I remember walking in the back yard of our old house on Durham Road when I was a very small girl, holding my mom’s hand as she pointed out the new things that were coming up. I vividly remember the deep purple velvet of the crocus buds. When I glimpse the first of the year’s crocuses, I always feel a shadow of that early thrill of discovery and, as I’ve grown older, an attendant sense of relief that the hardest days of winter are truly drawing to a close.
Jack’s spring is coming, and today I saw the first crocus.
Jack’s laryngoscopy was today. His room was full, with two large monitors, an RT, two pulmonologists, a nurse, two speech therapists and me. The team threaded a small scope down Jack’s nose and we saw something amazing.

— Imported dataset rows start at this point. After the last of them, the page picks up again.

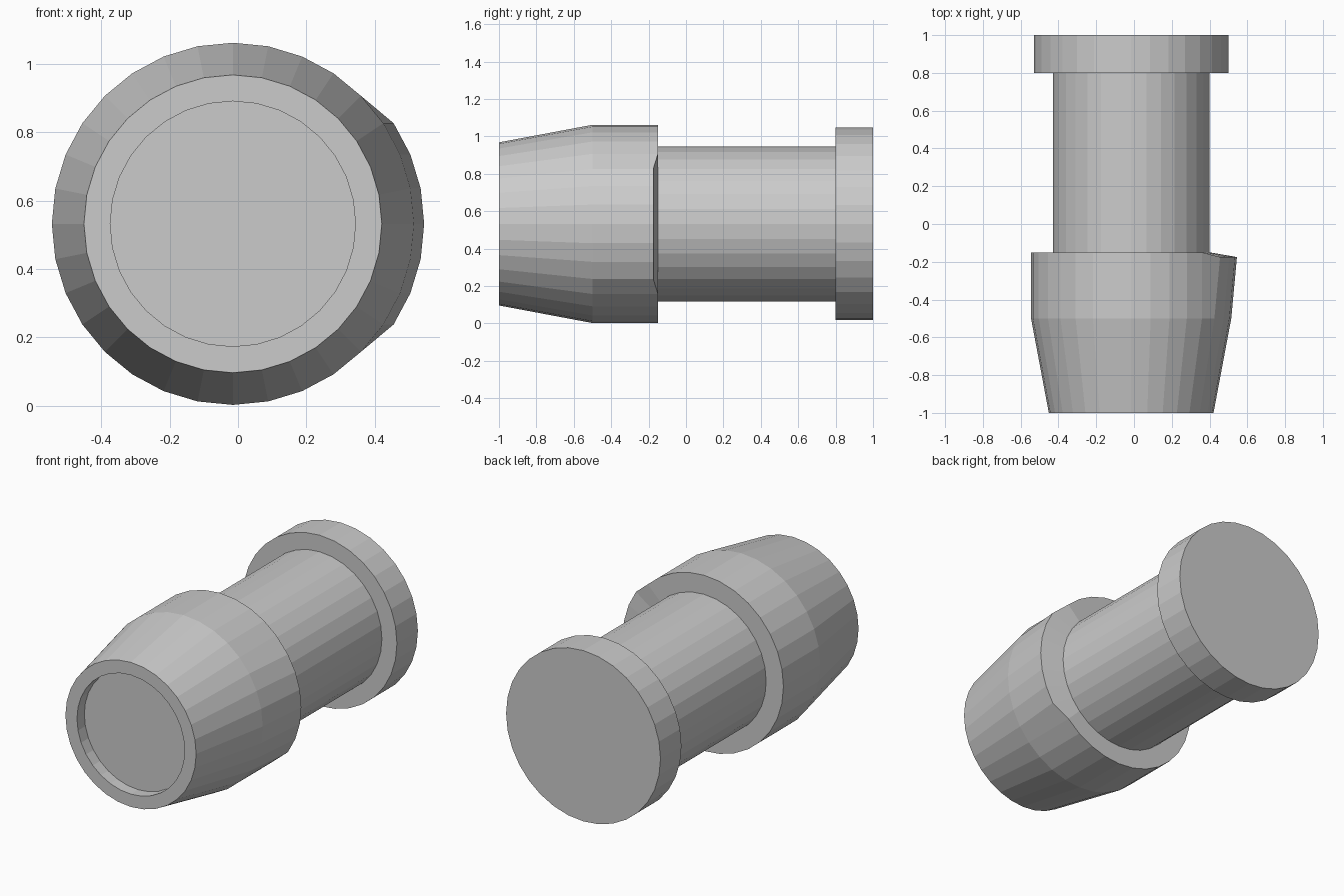
import bpy, bmesh
from math import sin, cos, pi

if "Cube" in bpy.data.objects:
    bpy.data.objects.remove(bpy.data.objects["Cube"])

SIDES, CX, CZ = 32, -0.015, 0.532

# profile as (radius, y), from recess floor to the rear cap
profile = [(0.359, -0.93), (0.359, -1.0), (0.436, -1.0), (0.53, -0.5),
           (0.53, -0.15), (0.415, -0.15), (0.415, 0.8), (0.515, 0.8), (0.515, 1.0)]
LIP = 4  # rear edge of the head

bm = bmesh.new()
rings = []
for i, (r, y) in enumerate(profile):
    ring = []
    for k in range(SIDES):
        a = 2 * pi * k / SIDES
        x, z, yy = CX + r * cos(a), CZ + r * sin(a), y
        # flared lip on the right side of the head
        if i == LIP and (k <= 3 or k >= SIDES - 3):
            x += 0.03
            yy -= 0.025
        ring.append(bm.verts.new((x, yy, z)))
    rings.append(ring)

# walls between rings
for a, b in zip(rings, rings[1:]):
    for k in range(SIDES):
        n = (k + 1) % SIDES
        bm.faces.new((a[k], a[n], b[n], b[k]))

# recess floor and rear cap
bm.faces.new(rings[0])
bm.faces.new(rings[-1])
bmesh.ops.recalc_face_normals(bm, faces=bm.faces)

mesh = bpy.data.meshes.new("plunger_button")
bm.to_mesh(mesh)
bm.free()
obj = bpy.data.objects.new("plunger_button", mesh)
bpy.context.collection.objects.link(obj)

The best case scenario, given that Jack’s vegus nerve was sacrificed, resulting in paralysis of much of the throat, would be that one of his vocal cords would still function, leading to some possibility of natural (as opposed to computer assisted) speech. We were also looking to see if the paralyzed side was stuck in the center of the voice box, or resting along the side, as this too would have implications for future therapies.
What we saw were TWO working vocal cords, opening and closing symmetrically, exactly as they are supposed to do. It was a powerful, visual affirmation that Jack is rewiring. Everyone in the room said it was incredible. Except me. I said, “I’m so proud of you, Jack!” And then I cried. If there is a chance, even an uncertain chance, that we might hear him laugh again (or cry, for that matter), my world just became a whole lot brighter. A voice is a small thing to lose compared to all that was at stake a month ago, and there are so many other joys that this world has to offer. But as a mother, I long to hear his voice again regardless.
Despite this unbelievable development, there is still a lot of uncertainty. Jack clearly is unable to swallow, so his ability to use a Passey-Muir valve to speak despite his tracheostomy is still in question. But what we know is that one piece that was expected not to work is working. Something that was supposed to be frozen has thawed and is growing again. Its a miracle. Spring always is.
PS- Jack did not have his central line removed today. The surgery team has decided that it would be best in Jack’s case to make this an OR, rather than a bedside procedure, so this has been pushed off until Wednesday or Thursday. I’ll update then.